(DIRECTIONS) Below are records; please set down exactly the lines from the first through the one containing "ob.select_set(True)".

(Data extracted from a collection)

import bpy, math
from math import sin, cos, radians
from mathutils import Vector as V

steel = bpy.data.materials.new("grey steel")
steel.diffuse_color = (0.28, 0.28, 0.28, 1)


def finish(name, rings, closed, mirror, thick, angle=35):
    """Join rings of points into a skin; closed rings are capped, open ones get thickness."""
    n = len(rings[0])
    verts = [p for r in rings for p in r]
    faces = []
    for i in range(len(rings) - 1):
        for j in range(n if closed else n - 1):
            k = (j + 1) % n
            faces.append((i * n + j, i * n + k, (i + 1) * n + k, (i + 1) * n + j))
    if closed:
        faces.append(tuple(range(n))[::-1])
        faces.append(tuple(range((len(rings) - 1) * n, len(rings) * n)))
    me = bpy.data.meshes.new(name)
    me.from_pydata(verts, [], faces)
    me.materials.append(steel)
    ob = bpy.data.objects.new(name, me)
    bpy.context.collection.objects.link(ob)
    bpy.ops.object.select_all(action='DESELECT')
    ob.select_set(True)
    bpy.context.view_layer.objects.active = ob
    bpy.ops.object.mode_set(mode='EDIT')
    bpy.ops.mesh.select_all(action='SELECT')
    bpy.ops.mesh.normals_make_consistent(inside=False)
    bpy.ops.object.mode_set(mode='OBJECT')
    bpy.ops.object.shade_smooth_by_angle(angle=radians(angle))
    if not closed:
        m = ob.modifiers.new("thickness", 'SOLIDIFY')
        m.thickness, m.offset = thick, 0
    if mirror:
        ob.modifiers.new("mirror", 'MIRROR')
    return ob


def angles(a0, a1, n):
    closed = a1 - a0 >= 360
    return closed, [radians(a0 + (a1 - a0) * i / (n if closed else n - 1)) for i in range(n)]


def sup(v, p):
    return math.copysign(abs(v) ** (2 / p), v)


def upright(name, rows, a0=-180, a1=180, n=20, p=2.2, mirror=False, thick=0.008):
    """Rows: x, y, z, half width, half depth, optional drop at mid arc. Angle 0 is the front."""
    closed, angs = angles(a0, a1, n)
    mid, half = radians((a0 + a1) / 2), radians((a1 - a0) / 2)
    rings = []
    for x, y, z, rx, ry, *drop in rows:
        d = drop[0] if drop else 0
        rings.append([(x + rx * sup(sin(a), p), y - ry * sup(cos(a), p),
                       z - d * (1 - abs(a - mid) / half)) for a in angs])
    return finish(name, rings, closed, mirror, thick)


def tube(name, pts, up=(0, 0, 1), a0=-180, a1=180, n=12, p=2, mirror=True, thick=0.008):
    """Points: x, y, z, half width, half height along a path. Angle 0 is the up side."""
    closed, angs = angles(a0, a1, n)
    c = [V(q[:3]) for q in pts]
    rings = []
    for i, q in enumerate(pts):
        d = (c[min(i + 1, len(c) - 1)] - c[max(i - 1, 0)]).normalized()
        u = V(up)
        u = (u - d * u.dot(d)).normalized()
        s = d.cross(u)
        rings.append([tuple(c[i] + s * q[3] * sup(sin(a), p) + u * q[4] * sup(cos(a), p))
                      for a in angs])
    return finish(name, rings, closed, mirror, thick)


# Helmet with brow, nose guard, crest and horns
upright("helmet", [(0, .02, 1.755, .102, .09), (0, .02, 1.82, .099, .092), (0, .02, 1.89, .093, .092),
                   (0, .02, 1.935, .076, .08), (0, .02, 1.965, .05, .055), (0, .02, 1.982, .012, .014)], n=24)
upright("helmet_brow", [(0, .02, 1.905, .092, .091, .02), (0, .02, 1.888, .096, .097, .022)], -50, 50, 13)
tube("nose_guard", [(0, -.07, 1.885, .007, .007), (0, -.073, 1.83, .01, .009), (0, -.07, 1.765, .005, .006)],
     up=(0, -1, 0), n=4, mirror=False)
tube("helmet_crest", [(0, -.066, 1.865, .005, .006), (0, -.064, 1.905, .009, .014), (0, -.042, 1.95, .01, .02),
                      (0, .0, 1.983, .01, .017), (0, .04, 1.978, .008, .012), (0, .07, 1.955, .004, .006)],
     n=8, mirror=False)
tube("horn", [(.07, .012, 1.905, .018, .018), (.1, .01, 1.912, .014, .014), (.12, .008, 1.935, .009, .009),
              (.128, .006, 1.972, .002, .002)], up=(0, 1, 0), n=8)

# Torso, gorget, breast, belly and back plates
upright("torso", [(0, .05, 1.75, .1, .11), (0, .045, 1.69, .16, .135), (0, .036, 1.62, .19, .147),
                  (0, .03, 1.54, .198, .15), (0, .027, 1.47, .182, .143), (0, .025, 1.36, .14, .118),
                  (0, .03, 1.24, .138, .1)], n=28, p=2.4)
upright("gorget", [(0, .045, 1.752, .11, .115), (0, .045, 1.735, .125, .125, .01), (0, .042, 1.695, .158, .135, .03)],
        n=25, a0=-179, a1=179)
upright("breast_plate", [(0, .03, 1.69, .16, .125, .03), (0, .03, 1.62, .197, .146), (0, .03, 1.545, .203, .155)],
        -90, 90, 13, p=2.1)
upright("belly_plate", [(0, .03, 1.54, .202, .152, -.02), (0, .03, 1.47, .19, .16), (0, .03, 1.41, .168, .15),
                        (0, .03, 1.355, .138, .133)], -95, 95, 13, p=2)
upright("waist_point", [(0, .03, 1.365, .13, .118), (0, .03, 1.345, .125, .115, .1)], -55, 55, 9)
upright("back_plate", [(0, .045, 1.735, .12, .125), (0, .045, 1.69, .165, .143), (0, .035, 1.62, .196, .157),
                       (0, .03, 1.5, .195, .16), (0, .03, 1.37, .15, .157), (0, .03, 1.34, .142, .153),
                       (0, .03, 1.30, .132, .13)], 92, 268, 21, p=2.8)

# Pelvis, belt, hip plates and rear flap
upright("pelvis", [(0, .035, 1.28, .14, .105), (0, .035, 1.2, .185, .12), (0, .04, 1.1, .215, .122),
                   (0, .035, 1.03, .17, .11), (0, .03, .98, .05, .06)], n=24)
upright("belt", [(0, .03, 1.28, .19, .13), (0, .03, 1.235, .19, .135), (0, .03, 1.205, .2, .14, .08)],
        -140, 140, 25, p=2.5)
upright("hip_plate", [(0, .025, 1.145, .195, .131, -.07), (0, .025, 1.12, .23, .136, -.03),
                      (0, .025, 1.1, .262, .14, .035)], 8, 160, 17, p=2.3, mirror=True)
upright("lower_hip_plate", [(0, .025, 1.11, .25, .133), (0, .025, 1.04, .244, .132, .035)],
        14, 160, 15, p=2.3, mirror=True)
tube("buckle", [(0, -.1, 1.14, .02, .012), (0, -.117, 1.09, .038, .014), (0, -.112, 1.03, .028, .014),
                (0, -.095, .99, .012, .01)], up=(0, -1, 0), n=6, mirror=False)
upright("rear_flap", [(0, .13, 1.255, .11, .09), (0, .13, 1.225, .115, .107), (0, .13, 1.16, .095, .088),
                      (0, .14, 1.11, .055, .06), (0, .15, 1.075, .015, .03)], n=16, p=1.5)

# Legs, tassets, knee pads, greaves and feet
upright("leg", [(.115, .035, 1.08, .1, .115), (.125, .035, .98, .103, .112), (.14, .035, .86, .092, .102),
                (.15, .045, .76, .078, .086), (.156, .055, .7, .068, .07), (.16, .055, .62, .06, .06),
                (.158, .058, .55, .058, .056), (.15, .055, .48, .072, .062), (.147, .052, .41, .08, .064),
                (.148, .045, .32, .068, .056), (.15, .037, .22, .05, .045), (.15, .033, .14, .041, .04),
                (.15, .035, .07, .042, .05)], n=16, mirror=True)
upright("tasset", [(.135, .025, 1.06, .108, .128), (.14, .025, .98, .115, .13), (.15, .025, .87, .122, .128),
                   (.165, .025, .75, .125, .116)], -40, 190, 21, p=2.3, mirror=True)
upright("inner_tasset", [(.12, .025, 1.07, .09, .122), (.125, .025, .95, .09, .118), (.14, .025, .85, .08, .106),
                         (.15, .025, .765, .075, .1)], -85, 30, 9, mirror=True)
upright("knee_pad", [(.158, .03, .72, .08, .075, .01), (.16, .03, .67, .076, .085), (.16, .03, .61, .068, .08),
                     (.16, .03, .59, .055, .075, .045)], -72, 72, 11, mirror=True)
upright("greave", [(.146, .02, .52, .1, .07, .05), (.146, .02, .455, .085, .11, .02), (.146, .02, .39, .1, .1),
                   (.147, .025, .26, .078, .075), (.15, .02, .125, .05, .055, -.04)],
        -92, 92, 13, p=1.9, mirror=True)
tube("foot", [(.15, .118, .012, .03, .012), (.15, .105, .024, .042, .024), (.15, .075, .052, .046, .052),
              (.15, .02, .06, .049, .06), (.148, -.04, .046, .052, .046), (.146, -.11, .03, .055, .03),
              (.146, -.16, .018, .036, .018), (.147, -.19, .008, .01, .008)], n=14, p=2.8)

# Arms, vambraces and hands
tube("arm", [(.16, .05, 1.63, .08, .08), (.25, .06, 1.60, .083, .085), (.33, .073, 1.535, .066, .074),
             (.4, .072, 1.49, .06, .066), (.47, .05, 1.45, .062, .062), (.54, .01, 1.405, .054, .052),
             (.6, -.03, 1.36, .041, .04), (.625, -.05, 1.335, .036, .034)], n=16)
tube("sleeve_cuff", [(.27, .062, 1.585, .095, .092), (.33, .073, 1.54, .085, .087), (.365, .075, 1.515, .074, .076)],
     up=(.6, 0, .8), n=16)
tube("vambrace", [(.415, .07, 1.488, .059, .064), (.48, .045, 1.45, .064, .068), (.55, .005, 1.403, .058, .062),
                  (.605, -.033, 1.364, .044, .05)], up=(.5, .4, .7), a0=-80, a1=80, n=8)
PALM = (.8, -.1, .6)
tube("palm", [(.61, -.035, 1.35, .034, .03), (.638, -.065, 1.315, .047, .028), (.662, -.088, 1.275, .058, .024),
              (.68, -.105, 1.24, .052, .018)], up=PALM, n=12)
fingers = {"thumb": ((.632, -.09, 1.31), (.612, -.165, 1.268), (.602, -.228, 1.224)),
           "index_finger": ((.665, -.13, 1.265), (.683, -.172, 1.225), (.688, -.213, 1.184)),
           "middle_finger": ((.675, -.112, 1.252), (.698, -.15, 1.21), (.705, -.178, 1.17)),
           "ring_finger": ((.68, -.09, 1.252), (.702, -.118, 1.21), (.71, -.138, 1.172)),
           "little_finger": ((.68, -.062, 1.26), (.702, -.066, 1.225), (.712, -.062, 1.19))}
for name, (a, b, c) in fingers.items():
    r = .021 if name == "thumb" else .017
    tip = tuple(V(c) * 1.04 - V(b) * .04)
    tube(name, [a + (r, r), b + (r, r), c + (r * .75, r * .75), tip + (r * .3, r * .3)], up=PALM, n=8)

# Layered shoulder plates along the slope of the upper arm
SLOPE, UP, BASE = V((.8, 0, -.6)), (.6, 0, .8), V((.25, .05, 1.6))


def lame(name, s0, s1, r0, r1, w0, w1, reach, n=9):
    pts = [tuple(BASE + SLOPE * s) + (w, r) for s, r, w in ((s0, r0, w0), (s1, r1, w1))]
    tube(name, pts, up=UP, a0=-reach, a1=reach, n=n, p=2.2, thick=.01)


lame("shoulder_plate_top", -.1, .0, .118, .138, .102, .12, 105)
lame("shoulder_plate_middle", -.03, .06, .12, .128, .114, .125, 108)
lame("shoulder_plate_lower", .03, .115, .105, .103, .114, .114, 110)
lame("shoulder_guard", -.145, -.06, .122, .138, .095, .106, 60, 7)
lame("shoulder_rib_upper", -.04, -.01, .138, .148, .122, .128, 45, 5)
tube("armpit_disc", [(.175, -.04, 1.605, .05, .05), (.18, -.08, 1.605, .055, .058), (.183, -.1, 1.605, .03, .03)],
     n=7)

(TASK OUTPUT)
import bpy, math
from math import sin, cos, radians
from mathutils import Vector as V

steel = bpy.data.materials.new("grey steel")
steel.diffuse_color = (0.28, 0.28, 0.28, 1)


def finish(name, rings, closed, mirror, thick, angle=35):
    """Join rings of points into a skin; closed rings are capped, open ones get thickness."""
    n = len(rings[0])
    verts = [p for r in rings for p in r]
    faces = []
    for i in range(len(rings) - 1):
        for j in range(n if closed else n - 1):
            k = (j + 1) % n
            faces.append((i * n + j, i * n + k, (i + 1) * n + k, (i + 1) * n + j))
    if closed:
        faces.append(tuple(range(n))[::-1])
        faces.append(tuple(range((len(rings) - 1) * n, len(rings) * n)))
    me = bpy.data.meshes.new(name)
    me.from_pydata(verts, [], faces)
    me.materials.append(steel)
    ob = bpy.data.objects.new(name, me)
    bpy.context.collection.objects.link(ob)
    bpy.ops.object.select_all(action='DESELECT')
    ob.select_set(True)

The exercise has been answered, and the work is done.